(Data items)
·····

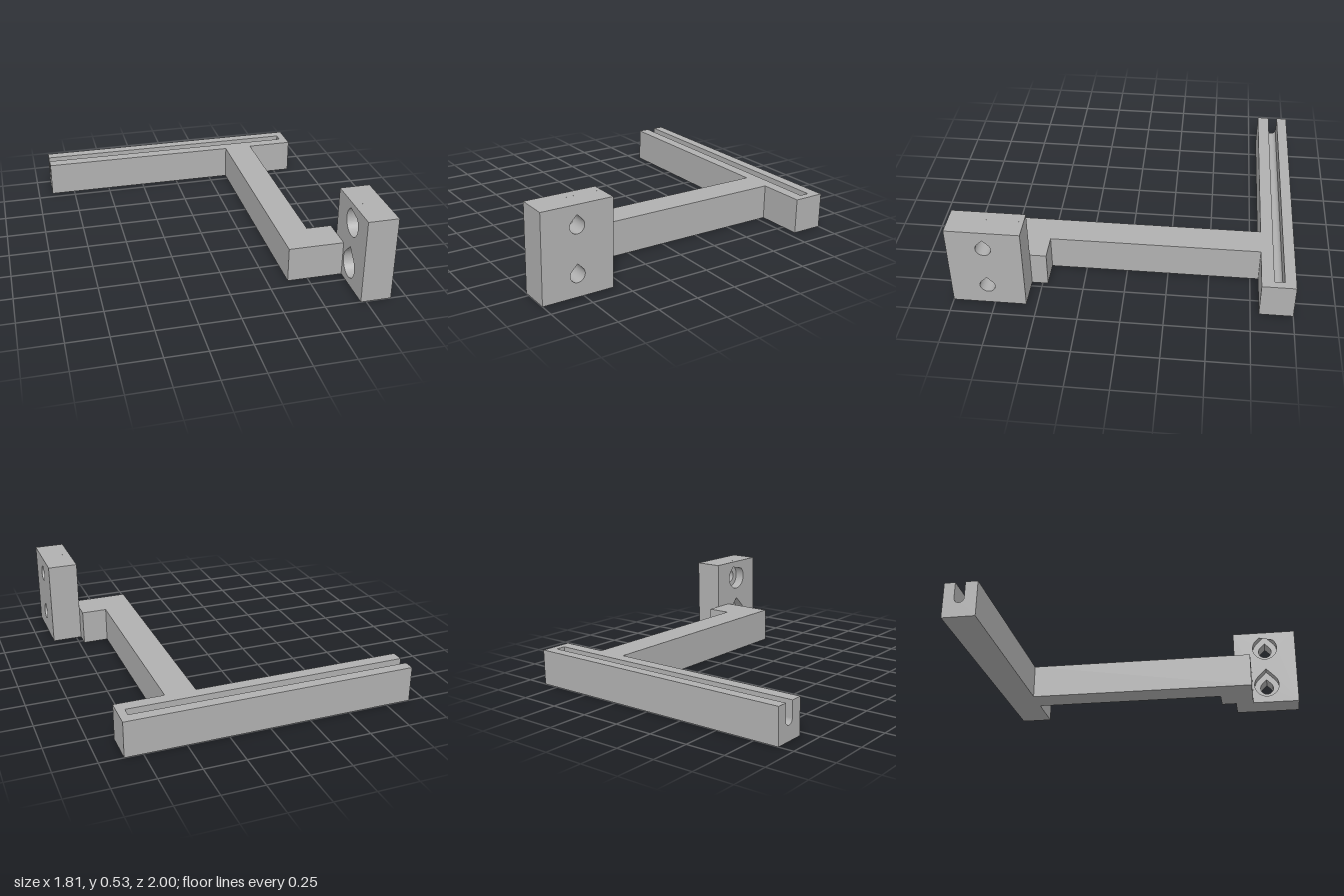
import * as THREE from 'three';

const HEIGHT = 0.22;

// Closed shape from a list of corner points
const polygon = (points) => new THREE.Shape(points.map(([a, b]) => new THREE.Vector2(a, b)));

// Extrudes a profile drawn in (-z, y) along x, from x0 to x1
function extrudeAlongX(shape, x0, x1) {
  const geometry = new THREE.ExtrudeGeometry(shape, { depth: x1 - x0, bevelEnabled: false, curveSegments: 24 });
  return geometry.rotateY(Math.PI / 2).translate(x0, 0, 0);
}

// Round hole with a pointed roof
function teardrop(u, v, r) {
  const path = new THREE.Path();
  path.absarc(u, v, r, Math.PI / 4, Math.PI * 0.75, true);
  path.lineTo(u, v + r * Math.SQRT2);
  path.closePath();
  return path;
}

// Plate profile pierced by two teardrop holes
function plateShape(holeRadius) {
  const shape = polygon([[-1, 0], [-0.565, 0], [-0.565, 0.53], [-1, 0.53]]);
  for (const y of [0.13, 0.41]) shape.holes.push(teardrop(-0.785, y, holeRadius));
  return shape;
}

export function createModel() {
  const model = new THREE.Group();
  const grey = new THREE.MeshStandardMaterial({ color: 0xb0b0b0 });
  grey.name = 'grey plastic';

  const add = (name, geometry) => {
    const mesh = new THREE.Mesh(geometry, grey);
    mesh.name = name;
    model.add(mesh);
  };

  // Rail with a round-bottomed slot, open at one end
  const rail = new THREE.Shape();
  rail.moveTo(0.8, 0);
  rail.lineTo(1, 0);
  rail.lineTo(1, HEIGHT);
  rail.lineTo(0.934, HEIGHT);
  rail.lineTo(0.934, 0.12);
  rail.absarc(0.904, 0.12, 0.03, 0, Math.PI, true);
  rail.lineTo(0.874, HEIGHT);
  rail.lineTo(0.8, HEIGHT);
  rail.closePath();
  add('slottedRail', extrudeAlongX(rail, -0.905, 0.81));
  const railEnd = polygon([[0.8, 0], [1, 0], [1, HEIGHT], [0.8, HEIGHT]]);
  add('railEnd', extrudeAlongX(railEnd, 0.81, 0.858));

  // Arm with a sideways foot, drawn in plan (x, z)
  const arm = polygon([
    [0.375, -0.8], [0.56, -0.8], [0.56, 0.467], [0.718, 0.467], [0.718, 0.685], [0.375, 0.685],
  ]);
  const armGeometry = new THREE.ExtrudeGeometry(arm, { depth: HEIGHT, bevelEnabled: false });
  add('arm', armGeometry.rotateX(Math.PI / 2).translate(0, HEIGHT, 0));

  // Mounting plate: wide screw-head recesses inside, narrow holes outside
  add('plateRecessLayer', extrudeAlongX(plateShape(0.085), 0.718, 0.785));
  add('plateOuterLayer', extrudeAlongX(plateShape(0.045), 0.785, 0.905));

  return model;
}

·····

-- YOUR GOAL --
Wherever the string "grey" appears in a line of the records, copy that line.

-- TASK ANSWER --
  const grey = new THREE.MeshStandardMaterial({ color: 0xb0b0b0 });
  grey.name = 'grey plastic';
    const mesh = new THREE.Mesh(geometry, grey);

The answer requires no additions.